The 1.5-hour movie screening, Oct. 5 in Patterson Hall, was followed by a discussion led by Beverly Leach, a lecturer of art and design and faculty adviser to Women’s Initiative, a group that exists to facilitate discussion about women’s issues.
The film discussed the objectification of women in media with a special focus on the media’s portrayal of women in positions of leadership. The film included numerous short interviews of female politicians, including former Secretary of State Condoleezza Rice and House Minority Leader Nancy Pelosi.
The movie also explored gender norms of masculinity, which men are expected to conform to. After the screening, issues of gender norms and vices in the advertising industry were discussed along with ways of generating awareness regarding these issues.
Leach said that the movie was not just about what women wear and how they are sexualized.
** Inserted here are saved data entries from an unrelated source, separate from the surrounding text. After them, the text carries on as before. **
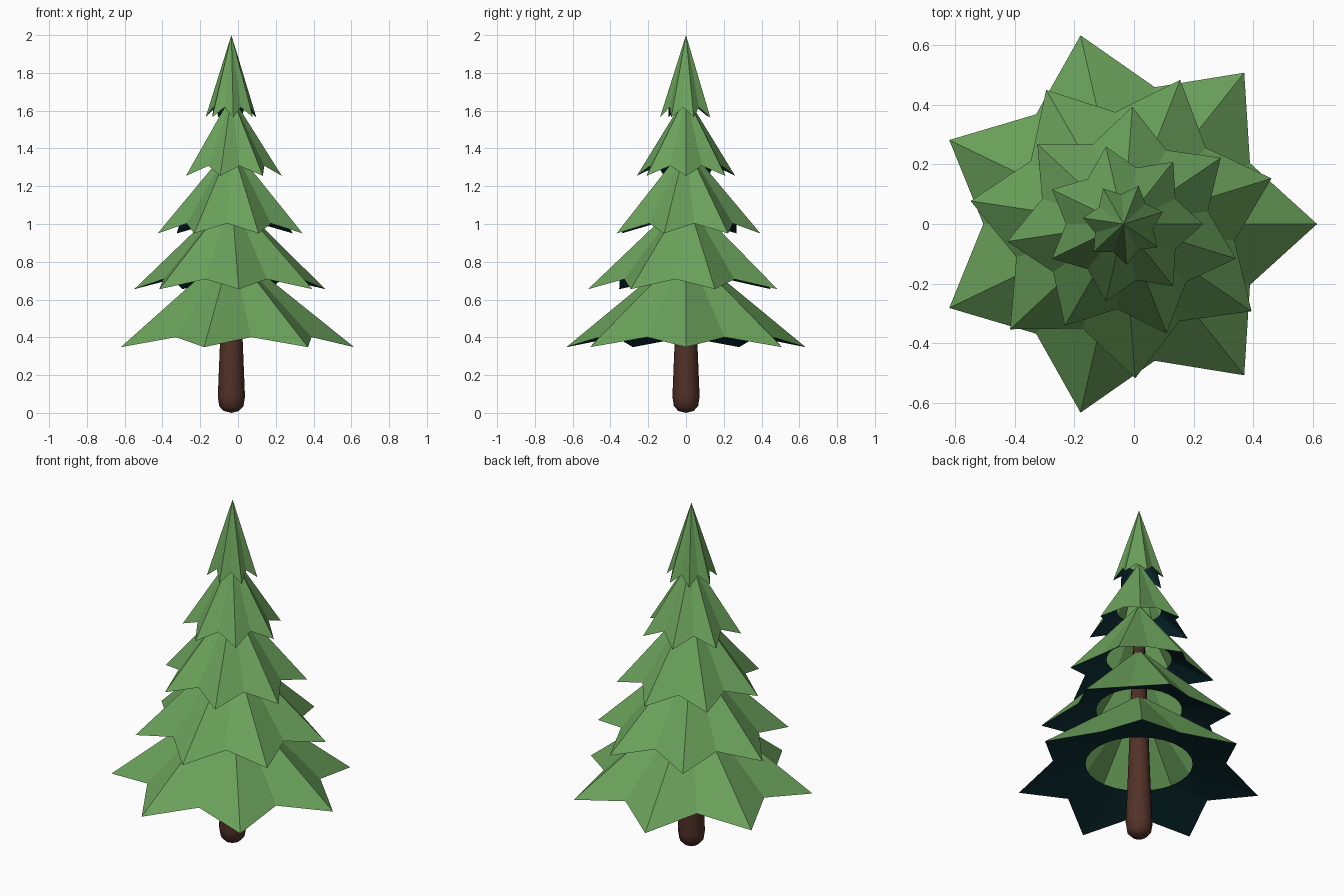
import bpy
import bmesh
from math import cos, sin, pi

if "Cube" in bpy.data.objects:
    bpy.data.objects.remove(bpy.data.objects["Cube"])

CENTER_X = -0.035
POINTS = 7


def make_material(name, color):
    mat = bpy.data.materials.new(name)
    mat.use_nodes = True
    mat.diffuse_color = (*color, 1)
    mat.node_tree.nodes["Principled BSDF"].inputs["Base Color"].default_value = (*color, 1)
    return mat


needle_green = make_material("needle green", (0.147, 0.36, 0.105))
shadow_teal = make_material("dark teal underside", (0.004, 0.03, 0.038))
bark_brown = make_material("bark brown", (0.085, 0.032, 0.021))


def finish(bm, name, materials):
    mesh = bpy.data.meshes.new(name)
    bm.to_mesh(mesh)
    bm.free()
    for mat in materials:
        mesh.materials.append(mat)
    obj = bpy.data.objects.new(name, mesh)
    obj.location.x = CENTER_X
    bpy.context.collection.objects.link(obj)
    return obj


def branch_tier(name, radius, tip_z, apex_z, hole_z, turn):
    """Star-shaped cone with a dark underside ring around a round opening."""
    bm = bmesh.new()
    apex = bm.verts.new((0, 0, apex_z))
    star, hole = [], []
    count = POINTS * 2
    for i in range(count):
        a = turn + i * pi / POINTS
        r, z = (radius, tip_z) if i % 2 == 0 else (radius * 0.725, tip_z + 0.053)
        star.append(bm.verts.new((r * cos(a), r * sin(a), z)))
    for i in range(count * 2):
        a = turn + i * pi / count
        r = radius * 0.437
        hole.append(bm.verts.new((r * cos(a), r * sin(a), hole_z)))
    for i in range(count):
        a, b = star[i], star[(i + 1) % count]
        bm.faces.new((a, b, apex))
        # Underside: a fan of three triangles per star edge
        h0, h1, h2 = (hole[(2 * i + k) % (2 * count)] for k in range(3))
        for tri in ((a, h0, h1), (a, h1, b), (b, h1, h2)):
            bm.faces.new(tri).material_index = 1
    return finish(bm, name, (needle_green, shadow_teal))


# Branch tiers, each turned a third of a point from the one below
tiers = [
    ("bottom_branches", 0.65, 0.348, 0.87, 0.45),
    ("lower_branches", 0.52, 0.655, 1.15, 0.78),
    ("middle_branches", 0.395, 0.95, 1.42, 1.09),
    ("upper_branches", 0.267, 1.255, 1.68, 1.385),
    ("top_branches", 0.138, 1.565, 2.0, 1.67),
]
for level, tier in enumerate(tiers):
    branch_tier(*tier, turn=level * 2 * pi / (3 * POINTS))

# Tapered trunk with a rounded foot, spun from a profile
profile = [(0, 0), (0.04, 0.01), (0.064, 0.035), (0.072, 0.085),
           (0.06, 0.38), (0.028, 1.3), (0, 1.3)]
bm = bmesh.new()
verts = [bm.verts.new((r, 0, z)) for r, z in profile]
edges = [bm.edges.new(pair) for pair in zip(verts, verts[1:])]
bmesh.ops.spin(bm, geom=verts + edges, cent=(0, 0, 0), axis=(0, 0, 1),
               angle=2 * pi, steps=12, use_merge=True)
bmesh.ops.remove_doubles(bm, verts=bm.verts, dist=0.0001)
bmesh.ops.recalc_face_normals(bm, faces=bm.faces)
for face in bm.faces:
    face.smooth = True
finish(bm, "trunk", (bark_brown,))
She said it is also about how individuals can be smart consumers and control what is being fed to them.
“Men don’t have to be macho,” Leach said. “They can be all those things we are as people.”
According to Leach, men need to be able to express themselves in healthier ways.
“I am excited that Troy is exploring the possibility of a gender studies minor,” Leach said, referring to the prospective study program. “I think courses like this would help make students more aware of existing issues of gender and help put them into a cultural context.”
Twenty-eight students were in attendance for the Women’s Initiative event.
“Women’s Initiative is an organization which organizes movie screenings and similar events that facilitate discussions to make people think about issues that women go through,” said Khaila Kennedy, the vice president of Women’s Initiative and a sophomore computer science major from Birmingham.
“Our next movie screening is on the 12th of November, and it is about crisis pregnancy centers which are set up near pregnancy clinics that try to talk women out of abortion.”
She said that both men and women are welcome to come to Women’s Initiative events, listen to the discussions and share their thoughts.
“One thing I really appreciated about the movie was that it was very clear about the fact that feminism is not ‘man-hating,’ but the idea that we should all be equal,” said Quinton Mims, a sophomore interpreter training major from Jemison. “I know many people that immediately dismiss feminism as a false claim with no evidence, but the movie had statistics — all the numbers and evidence to validate their claims.”
Women’s Initiative meets every Thursday evening in Patterson 202.